Want to develop a rabid and devoted fan base on YouTube? Want millions of subscribers? After reaching 1 million subscribers in a year on our YouTube channel, Cartoon Hangover, and spending years studying the best of the best including Hannah Hart, Shay Carl, Michelle Phan and more, the #1 programming team in the world at Frederator Networks has compiled tried and true methods into the most comprehensive YouTube how to guide. This book covers everything from program scheduling and branding, to title and thumbnail design. Follow these 10 commandments and you too can succeed on YouTube. Frederator Loves You.

The Making of Tornado Chasers: Behind The Scenes Of The Groundbreaking Documentary Series

In The Making of Tornado Chasers, filmmaker Ken Cole gives you a rare, behind-the-scenes look at the treacherous production of the documentary series Tornado Chasers, which follows Reed Timmer's chase team during the historic 2013 tornado season. Including behind-the-scenes anecdotes and first-hand accounts of the tragic events in Moore and El Reno, Oklahoma, Cole tells his personal story through a series of logs covering pre-production through the series premiere.

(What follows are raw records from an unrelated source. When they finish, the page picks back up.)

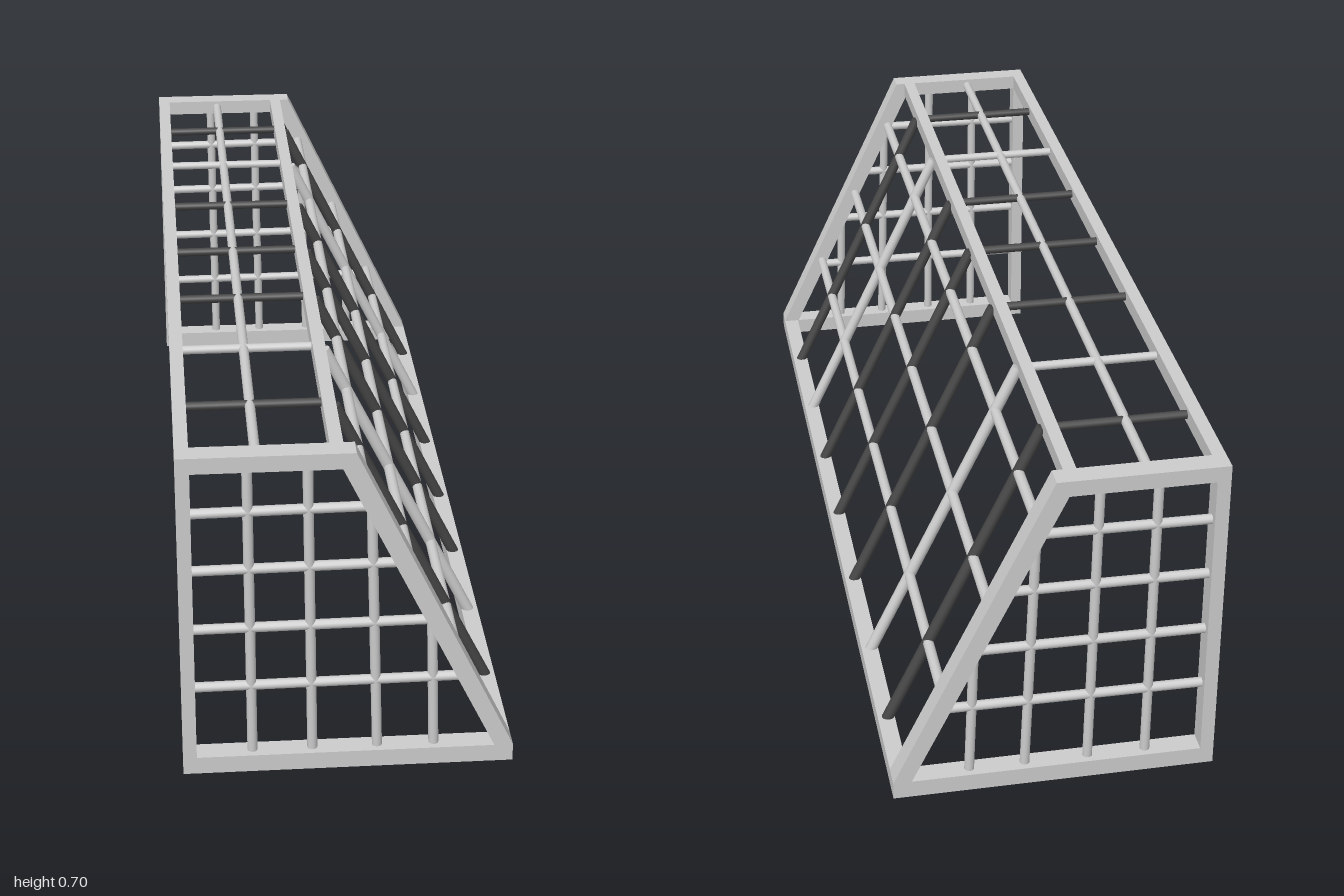
import * as THREE from 'three';

const light = new THREE.MeshStandardMaterial({ color: 0xcccccc });
const dark = new THREE.MeshStandardMaterial({ color: 0x444444 });

export function createModel() {
  const goal = new THREE.Group();
  goal.name = 'goal';

  const add = (geometry, name, material = light) => {
    const mesh = new THREE.Mesh(geometry, material);
    mesh.name = name;
    goal.add(mesh);
    return mesh;
  };

  // Round bar running between two points
  const rod = (a, b, radius, name, material) => {
    const from = new THREE.Vector3(...a);
    const to = new THREE.Vector3(...b);
    const dir = to.clone().sub(from);
    const mesh = add(new THREE.CylinderGeometry(radius, radius, dir.length(), 12), name, material);
    mesh.position.copy(from).add(to).multiplyScalar(0.5);
    mesh.quaternion.setFromUnitVectors(new THREE.Vector3(0, 1, 0), dir.normalize());
  };

  // Square beam along z, given its x and y limits
  const beam = (x0, x1, y0, y1, name) => {
    add(new THREE.BoxGeometry(x1 - x0, y1 - y0, 1.92), name)
      .position.set((x0 + x1) / 2, (y0 + y1) / 2, 0);
  };

  // Centre line of the sloping back net
  const slopeX = (y) => -0.012 + (0.68 - y) * 0.49;

  // End frames: a trapezoid with an open middle
  const points = (list) => list.map(([x, y]) => new THREE.Vector2(x, y));
  const outline = new THREE.Shape(points([
    [-0.325, 0], [0.325, 0], [0.325, 0.037], [0.01, 0.7], [-0.325, 0.7],
  ]));
  outline.holes.push(new THREE.Path(points([
    [-0.298, 0.037], [-0.298, 0.667], [-0.015, 0.667], [0.288, 0.037],
  ])));
  const frame = new THREE.ExtrudeGeometry(outline, { depth: 0.045, bevelEnabled: false });

  for (const side of [1, -1]) {
    add(frame, 'endFrame').position.z = side > 0 ? 0.955 : -1;
    const z = side * 0.978;

    // End netting: uprights [x at bottom, x at top, top height]
    for (const [x0, x1, top] of [
      [-0.188, -0.192, 0.68], [-0.07, -0.079, 0.68], [0.058, 0.041, 0.59], [0.17, 0.16, 0.34],
    ]) rod([x0, 0.02, z], [x1, top, z], 0.01, 'endNetUpright');

    // End netting: horizontals
    for (const y of [0.187, 0.318, 0.448, 0.572]) {
      rod([-0.31, y, z], [slopeX(y) + 0.005, y + 0.004, z], 0.01, 'endNetHorizontal');
    }
  }

  // Long beams joining the two ends
  beam(-0.325, -0.298, 0.667, 0.7, 'crossbar');
  beam(-0.037, -0.011, 0.667, 0.7, 'backTopBeam');
  beam(0.29, 0.325, 0, 0.037, 'backBottomBeam');

  // Long net bars on the top and on the slope
  rod([-0.175, 0.684, -0.96], [-0.175, 0.684, 0.96], 0.01, 'topNetLongBar');
  for (const y of [0.21, 0.4, 0.585]) {
    rod([slopeX(y), y, -0.97], [slopeX(y), y, 0.97], 0.011, 'backNetLongBar');
  }

  // Cross bars over the top, each continuing down the slope with a slight lean
  [0.757, 0.505, 0.257, 0.002, -0.27, -0.535, -0.775].forEach((z, i) => {
    const material = i === 1 || i === 5 ? light : dark;
    rod([-0.305, 0.684, z], [-0.012, 0.684, z], 0.009, 'topNetCrossBar', material);
    rod([slopeX(0.68), 0.68, z + 0.009], [slopeX(0.03), 0.03, z - 0.012], 0.012, 'backNetCrossBar', material);
  });

  return goal;
}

Ken Cole (author) is an award-winning filmmaker and seasoned storm chaser. Throughout his career Ken has documented over fifty tornadoes, often from close range. His projects have featured renowned weather personalities including Reed Timmer, Jim Cantore, and Ginger Zee. Ken studied meteorology at the University of Oklahoma, and later pursued documentary filmmaking as part of his graduate work. In 2006 he directed the PBS documentary Tornado Glory, his first work featuring Reed Timmer and Joel Taylor. Ken then contributed to the Discovery Channel's Storm Chasers series, and went on to direct the award-winning short film "Heaven's Rage." Most recently, Ken served as executive producer for Tornado Chasers - a groundbreaking documentary series and two-time Webby Award Honoree.

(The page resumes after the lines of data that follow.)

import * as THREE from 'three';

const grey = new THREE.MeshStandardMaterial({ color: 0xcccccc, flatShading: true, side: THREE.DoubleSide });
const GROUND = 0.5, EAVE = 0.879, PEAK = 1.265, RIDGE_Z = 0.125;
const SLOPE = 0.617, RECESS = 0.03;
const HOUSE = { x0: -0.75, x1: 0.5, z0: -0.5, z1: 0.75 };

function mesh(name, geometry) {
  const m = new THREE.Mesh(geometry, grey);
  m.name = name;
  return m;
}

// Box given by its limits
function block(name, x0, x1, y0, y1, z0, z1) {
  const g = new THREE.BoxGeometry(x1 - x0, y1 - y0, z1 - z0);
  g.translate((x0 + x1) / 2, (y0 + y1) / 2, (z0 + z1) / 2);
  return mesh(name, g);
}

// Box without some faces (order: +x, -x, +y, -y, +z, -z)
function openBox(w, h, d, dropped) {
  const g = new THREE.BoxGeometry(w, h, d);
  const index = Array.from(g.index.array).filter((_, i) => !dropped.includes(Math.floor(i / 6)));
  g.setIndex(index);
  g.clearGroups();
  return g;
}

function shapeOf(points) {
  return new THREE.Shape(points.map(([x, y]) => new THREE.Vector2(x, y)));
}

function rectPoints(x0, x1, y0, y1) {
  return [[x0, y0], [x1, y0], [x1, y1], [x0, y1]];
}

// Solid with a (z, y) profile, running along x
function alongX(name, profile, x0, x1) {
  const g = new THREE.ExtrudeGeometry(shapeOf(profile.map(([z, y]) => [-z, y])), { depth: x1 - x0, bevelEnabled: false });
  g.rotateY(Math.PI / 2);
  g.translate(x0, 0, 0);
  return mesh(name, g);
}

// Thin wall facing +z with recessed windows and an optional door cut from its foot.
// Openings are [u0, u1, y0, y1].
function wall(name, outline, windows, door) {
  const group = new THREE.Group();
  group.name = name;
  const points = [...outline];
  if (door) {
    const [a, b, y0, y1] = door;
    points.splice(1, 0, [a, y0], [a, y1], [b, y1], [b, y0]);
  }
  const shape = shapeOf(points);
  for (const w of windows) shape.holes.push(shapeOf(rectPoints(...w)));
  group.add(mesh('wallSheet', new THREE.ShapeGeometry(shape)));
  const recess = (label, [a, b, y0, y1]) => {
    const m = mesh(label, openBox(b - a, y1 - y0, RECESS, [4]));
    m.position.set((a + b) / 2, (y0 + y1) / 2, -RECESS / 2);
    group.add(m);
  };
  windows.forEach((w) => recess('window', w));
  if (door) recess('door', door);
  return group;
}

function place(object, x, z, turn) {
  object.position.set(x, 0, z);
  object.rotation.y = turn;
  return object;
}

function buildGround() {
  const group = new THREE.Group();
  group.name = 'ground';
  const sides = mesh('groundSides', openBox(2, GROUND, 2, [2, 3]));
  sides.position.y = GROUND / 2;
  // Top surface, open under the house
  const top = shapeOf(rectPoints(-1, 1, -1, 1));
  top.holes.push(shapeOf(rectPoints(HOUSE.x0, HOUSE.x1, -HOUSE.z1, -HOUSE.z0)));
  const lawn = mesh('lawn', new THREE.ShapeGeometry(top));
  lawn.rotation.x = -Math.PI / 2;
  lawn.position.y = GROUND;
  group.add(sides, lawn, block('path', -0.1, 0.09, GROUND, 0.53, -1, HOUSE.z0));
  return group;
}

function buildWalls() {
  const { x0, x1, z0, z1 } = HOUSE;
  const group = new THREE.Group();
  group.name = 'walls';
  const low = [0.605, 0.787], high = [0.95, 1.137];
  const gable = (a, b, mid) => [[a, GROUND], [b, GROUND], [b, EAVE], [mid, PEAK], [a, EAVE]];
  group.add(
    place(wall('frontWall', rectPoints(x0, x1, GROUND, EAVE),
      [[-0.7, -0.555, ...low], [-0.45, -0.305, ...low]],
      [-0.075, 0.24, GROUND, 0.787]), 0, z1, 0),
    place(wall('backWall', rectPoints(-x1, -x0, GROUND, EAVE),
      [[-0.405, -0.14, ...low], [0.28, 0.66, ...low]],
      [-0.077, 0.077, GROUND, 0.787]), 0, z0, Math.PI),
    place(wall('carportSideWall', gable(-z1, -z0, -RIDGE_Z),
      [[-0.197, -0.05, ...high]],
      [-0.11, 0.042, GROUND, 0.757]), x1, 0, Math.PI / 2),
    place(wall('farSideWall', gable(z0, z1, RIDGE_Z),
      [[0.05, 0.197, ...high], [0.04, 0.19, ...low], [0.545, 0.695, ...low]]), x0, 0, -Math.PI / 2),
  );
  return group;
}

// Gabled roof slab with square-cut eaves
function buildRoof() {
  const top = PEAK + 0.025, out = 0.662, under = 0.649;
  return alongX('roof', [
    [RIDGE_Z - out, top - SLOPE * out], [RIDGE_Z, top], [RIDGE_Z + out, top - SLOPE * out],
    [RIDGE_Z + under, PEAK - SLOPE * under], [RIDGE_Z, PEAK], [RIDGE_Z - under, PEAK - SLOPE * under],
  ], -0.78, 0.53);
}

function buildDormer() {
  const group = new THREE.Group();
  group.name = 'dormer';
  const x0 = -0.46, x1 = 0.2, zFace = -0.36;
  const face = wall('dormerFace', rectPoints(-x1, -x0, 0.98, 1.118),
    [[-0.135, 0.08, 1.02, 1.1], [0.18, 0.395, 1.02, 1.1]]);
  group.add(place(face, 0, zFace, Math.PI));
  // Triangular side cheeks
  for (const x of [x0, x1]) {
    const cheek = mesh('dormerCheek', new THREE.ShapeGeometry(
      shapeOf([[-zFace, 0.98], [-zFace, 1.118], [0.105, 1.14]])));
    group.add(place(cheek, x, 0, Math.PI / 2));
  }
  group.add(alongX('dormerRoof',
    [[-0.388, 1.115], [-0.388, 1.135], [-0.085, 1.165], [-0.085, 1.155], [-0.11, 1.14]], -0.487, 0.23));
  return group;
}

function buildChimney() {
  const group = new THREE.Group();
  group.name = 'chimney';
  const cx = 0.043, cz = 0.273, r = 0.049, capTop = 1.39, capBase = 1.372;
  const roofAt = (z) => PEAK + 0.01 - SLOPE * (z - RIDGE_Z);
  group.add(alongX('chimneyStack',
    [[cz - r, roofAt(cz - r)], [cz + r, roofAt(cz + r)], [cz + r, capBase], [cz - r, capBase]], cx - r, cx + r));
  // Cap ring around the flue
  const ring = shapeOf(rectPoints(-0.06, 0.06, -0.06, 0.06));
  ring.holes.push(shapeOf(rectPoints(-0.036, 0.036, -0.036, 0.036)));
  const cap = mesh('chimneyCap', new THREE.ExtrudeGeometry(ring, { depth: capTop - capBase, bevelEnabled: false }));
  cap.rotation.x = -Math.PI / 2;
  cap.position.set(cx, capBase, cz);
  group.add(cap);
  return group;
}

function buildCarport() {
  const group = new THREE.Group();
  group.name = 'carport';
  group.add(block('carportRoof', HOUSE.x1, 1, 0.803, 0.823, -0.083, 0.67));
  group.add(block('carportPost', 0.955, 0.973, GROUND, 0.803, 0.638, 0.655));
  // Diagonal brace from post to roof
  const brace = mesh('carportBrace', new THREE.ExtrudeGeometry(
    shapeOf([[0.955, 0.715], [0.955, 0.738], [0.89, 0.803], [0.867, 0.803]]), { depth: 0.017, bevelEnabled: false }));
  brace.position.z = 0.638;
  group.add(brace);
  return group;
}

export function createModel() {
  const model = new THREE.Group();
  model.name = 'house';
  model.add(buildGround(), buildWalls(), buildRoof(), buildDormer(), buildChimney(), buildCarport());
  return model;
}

Reed Timmer (foreword) is well-known as the most successful and extreme storm chaser in the world, having intercepted over 500 tornadoes and a dozen powerful hurricanes during the last decade. Reed starred on Discovery Channel's Storm Chasers, and is now featured in the documentary series Tornado Chasers. Reed has constructed three armored vehicles, called "The Dominator" fleet, to withstand the powerful forces of a tornado. He also the author of Into The Storm, covering his early career in storm chasing.

Ebert's Bests (Chicago Shorts)

Roger Ebert is a name synonymous with the movies. In Ebert's Bests, he takes readers through the journey of how he became a film critic, from his days at a student-run cinema club to his rise as a television commentator in At the Movies and Siskel & Ebert. Recounting the influence of the French New Wave, his friendships with Werner Herzog and Martin Scorsese, as well as travels to Sweden and Rome to visit Ingrid Bergman and Federico Fellini, Ebert never loses sight of film as a key component of our cultural identity. In considering the ethics of film criticism--why we should take all film seriously, without prejudgment or condescension--he argues that film critics ought always to engage in open-minded dialogue with a movie. Extending this to his accompanying selection of "10 Bests," he reminds us that hearts and minds--and even rankings--are bound to change.

The White Slave

The young filmmaker Rene Daalder and the architecture student Rem Koolhaas wrote the screenplay to Daalder's 1969 film De blanke slavin (The White Slave) in 1967/68. Taking inspiration from B-movies and Luis Bunuel, it is a hall of mirrors that toys with cliches and inverts them into campy provocations. A few years after the Eichmann trial, a man named Gunther Unrat arrives in the Netherlands looking for "good Germans" who helped fight the Nazi occupation. He quickly gets mixed up in a nefarious organization that inspires him to follow in the footsteps of the consummate "good German" Albert Schweitzer by setting up a camp for young Dutch women who think they are training to work in Africa as nurses. Blinded by idealism, he fails to see that his shady partners are scheming to sell them into sexual slavery. The screenplay soon develops into an absurd morality play, challenging all notions of political correctness, then and now. It has been translated from the Dutch by Laura Martz, while Rene Daalder has contributed a preface about the origins and background of the film.